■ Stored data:
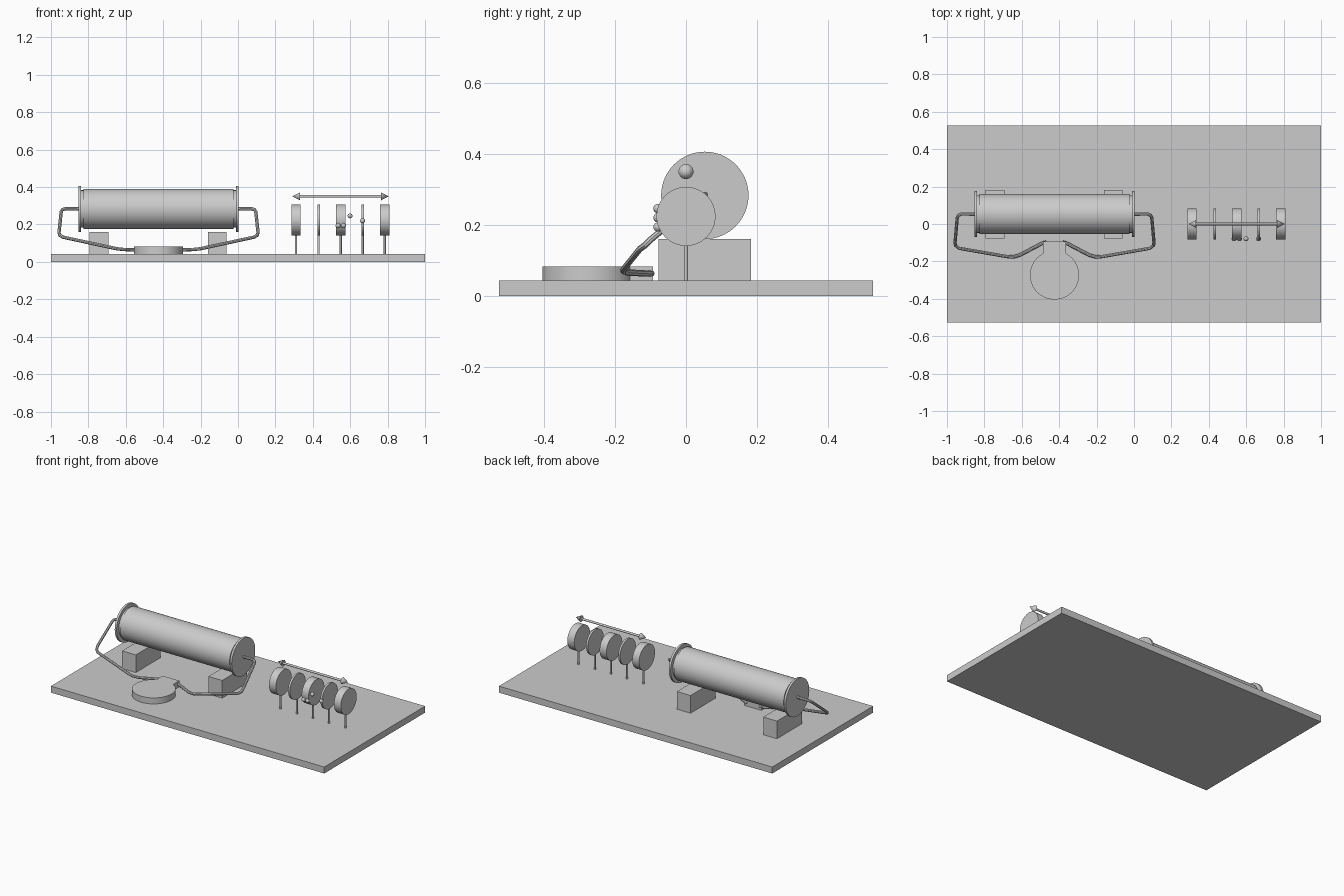
import bpy
from math import pi, radians

cube = bpy.data.objects.get("Cube")
if cube:
    bpy.data.objects.remove(cube, do_unlink=True)

grey = bpy.data.materials.new("plain grey")
grey.use_nodes = True
grey.diffuse_color = (0.6, 0.6, 0.6, 1)
grey.node_tree.nodes["Principled BSDF"].inputs["Base Color"].default_value = (0.6, 0.6, 0.6, 1)


def finish(name, smooth=True):
    obj = bpy.context.object
    obj.name = name
    obj.data.materials.clear()
    obj.data.materials.append(grey)
    if smooth:
        bpy.ops.object.shade_smooth_by_angle(angle=radians(35))
    return obj


def box(name, x, y, z):
    """Box from (low, high) pairs."""
    pairs = (x, y, z)
    bpy.ops.mesh.primitive_cube_add(size=1, location=[(a + b) / 2 for a, b in pairs])
    bpy.context.object.scale = [b - a for a, b in pairs]
    bpy.ops.object.transform_apply(location=False, rotation=False, scale=True)
    return finish(name, smooth=False)


def rod_x(name, x0, x1, y, z, r0, r1=None, sides=64):
    """Cylinder or cone lying along x."""
    r1 = r0 if r1 is None else r1
    bpy.ops.mesh.primitive_cone_add(vertices=sides, radius1=r0, radius2=r1, depth=x1 - x0,
                                    location=((x0 + x1) / 2, y, z), rotation=(0, pi / 2, 0))
    return finish(name)


def rod_z(name, x, y, z0, z1, r, sides=64):
    bpy.ops.mesh.primitive_cylinder_add(vertices=sides, radius=r, depth=z1 - z0,
                                        location=(x, y, (z0 + z1) / 2))
    return finish(name)


def wire(name, points, radius):
    curve = bpy.data.curves.new(name, "CURVE")
    curve.dimensions = "3D"
    curve.bevel_depth = radius
    curve.bevel_resolution = 2
    curve.use_fill_caps = True
    spline = curve.splines.new("POLY")
    spline.points.add(len(points) - 1)
    for p, co in zip(spline.points, points):
        p.co = (*co, 1)
    obj = bpy.data.objects.new(name, curve)
    bpy.context.collection.objects.link(obj)
    bpy.ops.object.select_all(action="DESELECT")
    obj.select_set(True)
    bpy.context.view_layer.objects.active = obj
    bpy.ops.object.convert(target="MESH")
    return finish(name)


TOP = 0.043                 # top of the base board
MID = -0.425                # centre plane of the tube assembly
TY, TZ = 0.053, 0.283       # tube axis

# Base board
box("base_board", (-1, 1), (-0.527, 0.527), (0, TOP))

# Tube with its core, flanges and supports
rod_x("tube_core", -0.84, -0.006, TY, TZ, 0.1)
rod_x("tube_body", -0.826, -0.024, TY, TZ, 0.107)
for side, label in ((-1, "right"), (1, "left")):
    cx = MID + side * 0.421
    rod_x(f"{label}_flange", cx - 0.007, cx + 0.007, TY, TZ, 0.123)
    sx = MID - 0.0025 + side * 0.316
    box(f"{label}_support", (sx - 0.05, sx + 0.05), (-0.078, 0.183), (TOP, 0.16))

# Round power unit with a neck
rod_z("power_unit", MID, -0.273, TOP, 0.083, 0.131)
box("power_unit_neck", (MID - 0.061, MID + 0.061), (-0.2, -0.093), (TOP, 0.083))

# Wires, given as distance from the centre plane, y, z
path = [(0.42, TY, 0.284), (0.5, TY, 0.284), (0.514, 0.046, 0.279), (0.52, 0.034, 0.27),
        (0.532, -0.1, 0.158), (0.529, -0.115, 0.143), (0.51, -0.13, 0.132),
        (0.25, -0.175, 0.076), (0.22, -0.176, 0.07), (0.185, -0.166, 0.066),
        (0.075, -0.108, 0.063), (0.06, -0.101, 0.063), (0.043, -0.097, 0.063)]
for side, label in ((-1, "right"), (1, "left")):
    wire(f"{label}_wire", [(MID + side * d, y, z) for d, y, z in path], 0.009)

# Row of round lenses and thin discs on posts
for i, x in enumerate((0.31, 0.431, 0.549, 0.667, 0.785)):
    thin = i % 2 == 1
    half = 0.0065 if thin else 0.025
    rod_x(f"{'disc' if thin else 'lens'}_{i + 1}", x - half, x + half, 0, 0.224, 0.083)
    rod_z(f"post_{i + 1}", x, 0, TOP, 0.15, 0.006, sides=16)

# Small adjusting knobs on the front rims
for i, (x, z) in enumerate(((0.535, 0.194), (0.564, 0.194), (0.599, 0.246), (0.666, 0.22))):
    bpy.ops.mesh.primitive_uv_sphere_add(segments=24, ring_count=12, radius=0.013,
                                         location=(x, -0.079, z))
    finish(f"knob_{i + 1}")

# Double-headed arrow above the lenses
rod_x("arrow_shaft", 0.325, 0.772, 0, 0.35, 0.007, sides=24)
rod_x("left_arrow_head", 0.765, 0.806, 0, 0.35, 0.021, 0, sides=32)
rod_x("right_arrow_head", 0.291, 0.332, 0, 0.35, 0, 0.021, sides=32)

■ Brief:
Output the lines of the records above exactly as they appear, from the line containing "sx = MID - 0.0025 + side * 0.316" through the line containing "half = 0.0065 if thin else 0.025".

■ Written response:
    sx = MID - 0.0025 + side * 0.316
    box(f"{label}_support", (sx - 0.05, sx + 0.05), (-0.078, 0.183), (TOP, 0.16))

# Round power unit with a neck
rod_z("power_unit", MID, -0.273, TOP, 0.083, 0.131)
box("power_unit_neck", (MID - 0.061, MID + 0.061), (-0.2, -0.093), (TOP, 0.083))

# Wires, given as distance from the centre plane, y, z
path = [(0.42, TY, 0.284), (0.5, TY, 0.284), (0.514, 0.046, 0.279), (0.52, 0.034, 0.27),
        (0.532, -0.1, 0.158), (0.529, -0.115, 0.143), (0.51, -0.13, 0.132),
        (0.25, -0.175, 0.076), (0.22, -0.176, 0.07), (0.185, -0.166, 0.066),
        (0.075, -0.108, 0.063), (0.06, -0.101, 0.063), (0.043, -0.097, 0.063)]
for side, label in ((-1, "right"), (1, "left")):
    wire(f"{label}_wire", [(MID + side * d, y, z) for d, y, z in path], 0.009)

# Row of round lenses and thin discs on posts
for i, x in enumerate((0.31, 0.431, 0.549, 0.667, 0.785)):
    thin = i % 2 == 1
    half = 0.0065 if thin else 0.025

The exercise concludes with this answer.